The Basics of User Experience Design: A UX Design Book by the Interaction Design Foundation by Mads SoegaardIf youre looking to gain an introduction into the world of user experience (UX) design—or maybe even freshen up your knowledge of the field—then this UX design book is the ideal place to start.
Youll cover a wide range of topics over nine highly readable chapters, with each one acting as a mini crash course. By the end, youll have been introduced to the key concepts, best practices, and guidelines in areas such as:
- User Experience (UX) Design
- Design Thinking
- User Research
- Interaction Design
- Mobile Web Design
- Information Visualization
Whether youre looking to embark on a new career in the field of UX design, are trying to boost your current skill-set, or are simply interested in learning more about the topic, then this short ebook is the perfect place to start your journey!
You can find out more about the Interaction Design Foundation at interaction-design.org. As an independent, nonprofit initiative, we are constantly striving to make design education as accessible and affordable as possible, no matter where you are in the world.
As a UXPin education partner, the Interaction Design Foundation provides one of the most robust collections of online courses and free encyclopedias. Founded in , the Interaction Design Foundation is a nonprofit educational institution based based in Denmark. Their executive board features well-known design leaders like Don Norman, Bill Buxton, and Irene Au one of our advisors as well. Individual designers also manage chapters of the IDF by continent and country. Their goal is to democratize UX education with open-source academic courses taught by experienced practitioners and university professors.
Its purpose is to democratize knowledge of User Experience, product design and human-computer interaction at a low-cost and high quality. There are around 30 courses available , they are organized as a beginner, intermediate and advanced. Several chapters are explained with the help of examples. If there are any flaws in the exercises the community points them out and the IDF team solves them. I also noticed that the platform had some updates on the forums that made it easier to navigate, post and find information. The forums are very active and usually, there is an answer for any post, it could be better but it seems that the community is developing.
I'm a UX designer who is looking to expand his skills in the field. I've been reading the articles of Interaction Design Foundation for quite a while now and some of their course offerings seem pretty interesting. Was wondering if any designers here know about the quality of their courses?
Rather than answering these common questions ourselves, we figured we should let our members do the talking! You can read more about what journey Ajayraj has been on here. Already built two beautiful digital products that are super successful? Head to our advanced courses and—for all you know—you might just get a brilliant idea for what your next project should be. You can read his full review of the IDF here.

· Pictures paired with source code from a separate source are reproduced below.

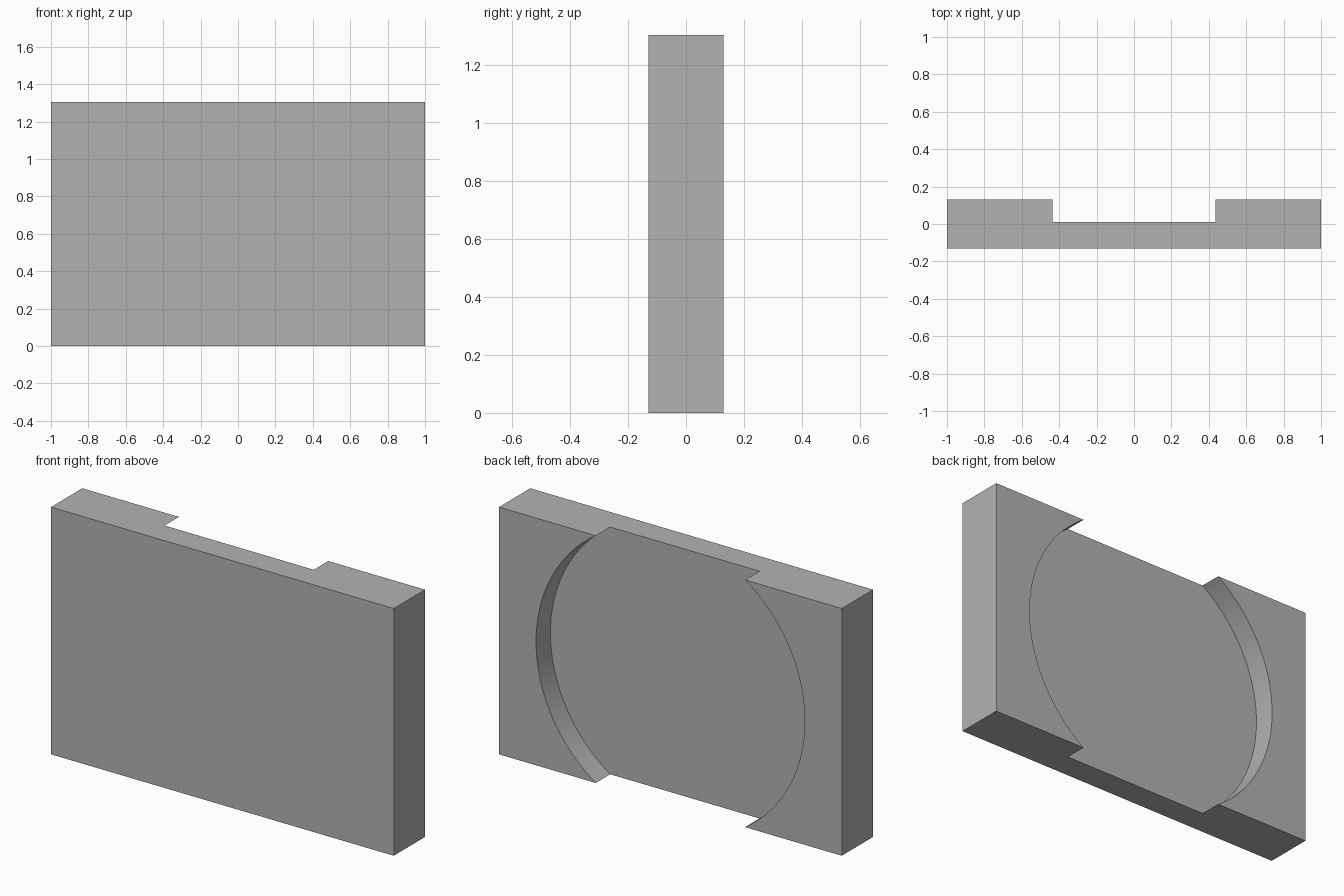
import bpy
import math

WIDTH, DEPTH, HEIGHT = 2.0, 0.26, 1.304
FLOOR_Y = 0.01      # depth of the recess floor
RADIUS = 0.784      # round recess, wider than the block is tall

if "Cube" in bpy.data.objects:
    bpy.data.objects.remove(bpy.data.objects["Cube"], do_unlink=True)

# Plain grey material
grey = bpy.data.materials.new("grey")
grey.use_nodes = True
colour = (0.45, 0.45, 0.45, 1)
grey.diffuse_color = colour
grey.node_tree.nodes["Principled BSDF"].inputs["Base Color"].default_value = colour

# Rectangular block
bpy.ops.mesh.primitive_cube_add(size=1, location=(0, 0, HEIGHT / 2))
block = bpy.context.object
block.name = "recessed_block"
block.scale = (WIDTH, DEPTH, HEIGHT)
bpy.ops.object.transform_apply(location=True, rotation=True, scale=True)
block.data.materials.append(grey)

# Round cutter for the shallow recess in the back
cut_depth = 0.4
bpy.ops.mesh.primitive_cylinder_add(
    vertices=128, radius=RADIUS, depth=cut_depth,
    location=(0, FLOOR_Y + cut_depth / 2, HEIGHT / 2),
    rotation=(math.pi / 2, 0, 0))
cutter = bpy.context.object
cutter.name = "recess_cutter"
cutter.data.materials.append(grey)
cutter.hide_render = True

# Cut the recess, then drop the cutter
bpy.ops.object.select_all(action="DESELECT")
block.select_set(True)
bpy.context.view_layer.objects.active = block
recess = block.modifiers.new("recess", "BOOLEAN")
recess.operation = "DIFFERENCE"
recess.solver = "EXACT"
recess.object = cutter
bpy.ops.object.modifier_apply(modifier=recess.name)
bpy.data.objects.remove(cutter, do_unlink=True)

# Smooth curved walls, sharp edges
bpy.ops.object.shade_smooth_by_angle(angle=math.radians(30))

This is where our self-paced online courses can come in handy—by providing you with access to a wide variety of essential educational material that your university is often not able to provide. You can read more of her suitably-named story here: The Importance of Life-long Learning.
This is part of our series of reviews of online UX courses. My first impression was excellent. As a person that frequently starts things off with a bang and then lets them fizzle out as I get busy, an ongoing calendar prompt is a big win. So nice one on that front, IDF. The course introduction screen delivered lots of valuable information. The first thing I noticed when I started work was that this course is very content heavy.